■ EXERCISE BRIEF: Return every line from the records below with the string "name".

■ EXTRACTED ENTRIES:
-----

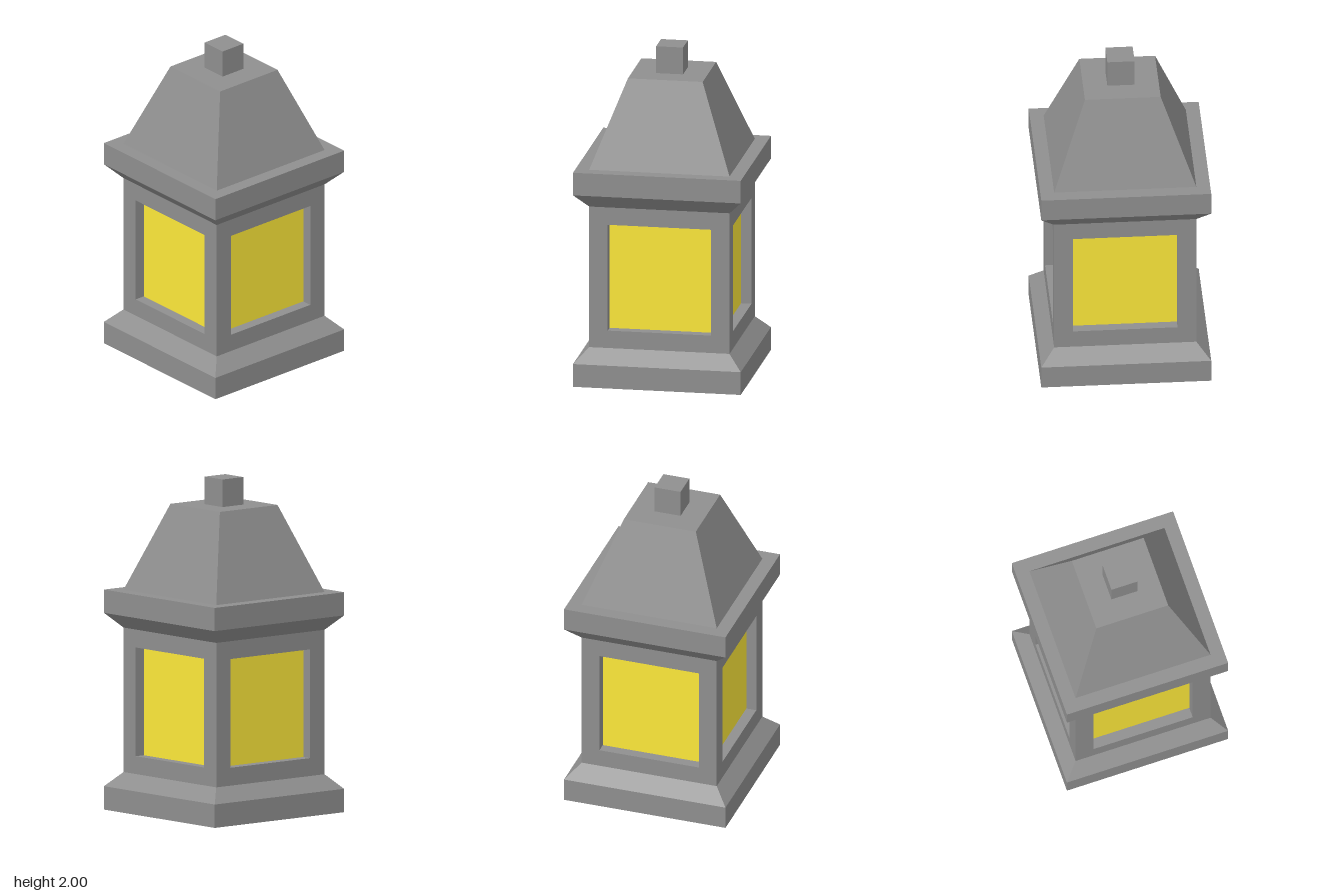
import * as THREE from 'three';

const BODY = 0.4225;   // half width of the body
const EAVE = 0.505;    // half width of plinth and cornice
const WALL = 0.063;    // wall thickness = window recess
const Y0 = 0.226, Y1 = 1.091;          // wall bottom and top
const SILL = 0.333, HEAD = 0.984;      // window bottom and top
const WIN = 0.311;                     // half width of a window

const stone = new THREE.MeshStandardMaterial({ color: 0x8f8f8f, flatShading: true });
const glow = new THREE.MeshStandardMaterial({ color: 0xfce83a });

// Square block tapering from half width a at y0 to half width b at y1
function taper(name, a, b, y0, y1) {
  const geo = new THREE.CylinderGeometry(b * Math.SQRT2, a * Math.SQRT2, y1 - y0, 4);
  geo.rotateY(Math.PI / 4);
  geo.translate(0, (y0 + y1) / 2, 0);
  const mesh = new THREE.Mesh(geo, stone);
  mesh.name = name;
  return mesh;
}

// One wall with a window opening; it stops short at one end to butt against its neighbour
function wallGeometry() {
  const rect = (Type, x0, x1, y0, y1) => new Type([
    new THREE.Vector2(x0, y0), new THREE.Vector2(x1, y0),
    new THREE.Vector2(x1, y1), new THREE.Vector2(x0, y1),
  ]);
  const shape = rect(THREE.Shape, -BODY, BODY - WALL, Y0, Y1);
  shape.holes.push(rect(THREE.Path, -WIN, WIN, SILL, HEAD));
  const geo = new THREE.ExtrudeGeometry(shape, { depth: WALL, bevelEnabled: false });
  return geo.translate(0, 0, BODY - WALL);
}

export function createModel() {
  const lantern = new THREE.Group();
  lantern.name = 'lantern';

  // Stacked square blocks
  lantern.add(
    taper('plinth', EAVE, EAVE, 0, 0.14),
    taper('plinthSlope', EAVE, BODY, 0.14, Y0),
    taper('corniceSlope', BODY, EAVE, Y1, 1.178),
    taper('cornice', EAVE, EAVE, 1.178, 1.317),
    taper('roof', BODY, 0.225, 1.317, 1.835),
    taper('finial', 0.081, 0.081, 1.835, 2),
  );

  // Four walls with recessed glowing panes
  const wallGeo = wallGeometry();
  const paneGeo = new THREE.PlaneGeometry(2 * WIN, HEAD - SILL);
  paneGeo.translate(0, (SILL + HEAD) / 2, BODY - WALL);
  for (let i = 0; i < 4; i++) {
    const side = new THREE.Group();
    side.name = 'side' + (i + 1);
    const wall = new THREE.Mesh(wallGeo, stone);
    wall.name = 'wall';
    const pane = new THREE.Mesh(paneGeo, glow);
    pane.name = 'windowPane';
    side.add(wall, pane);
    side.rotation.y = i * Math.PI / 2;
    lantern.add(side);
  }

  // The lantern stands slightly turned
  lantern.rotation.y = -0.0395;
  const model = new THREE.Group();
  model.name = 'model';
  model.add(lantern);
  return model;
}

-----

■ EXERCISE RESPONSE:
function taper(name, a, b, y0, y1) {
  mesh.name = name;
  lantern.name = 'lantern';
    side.name = 'side' + (i + 1);
    wall.name = 'wall';
    pane.name = 'windowPane';
  model.name = 'model';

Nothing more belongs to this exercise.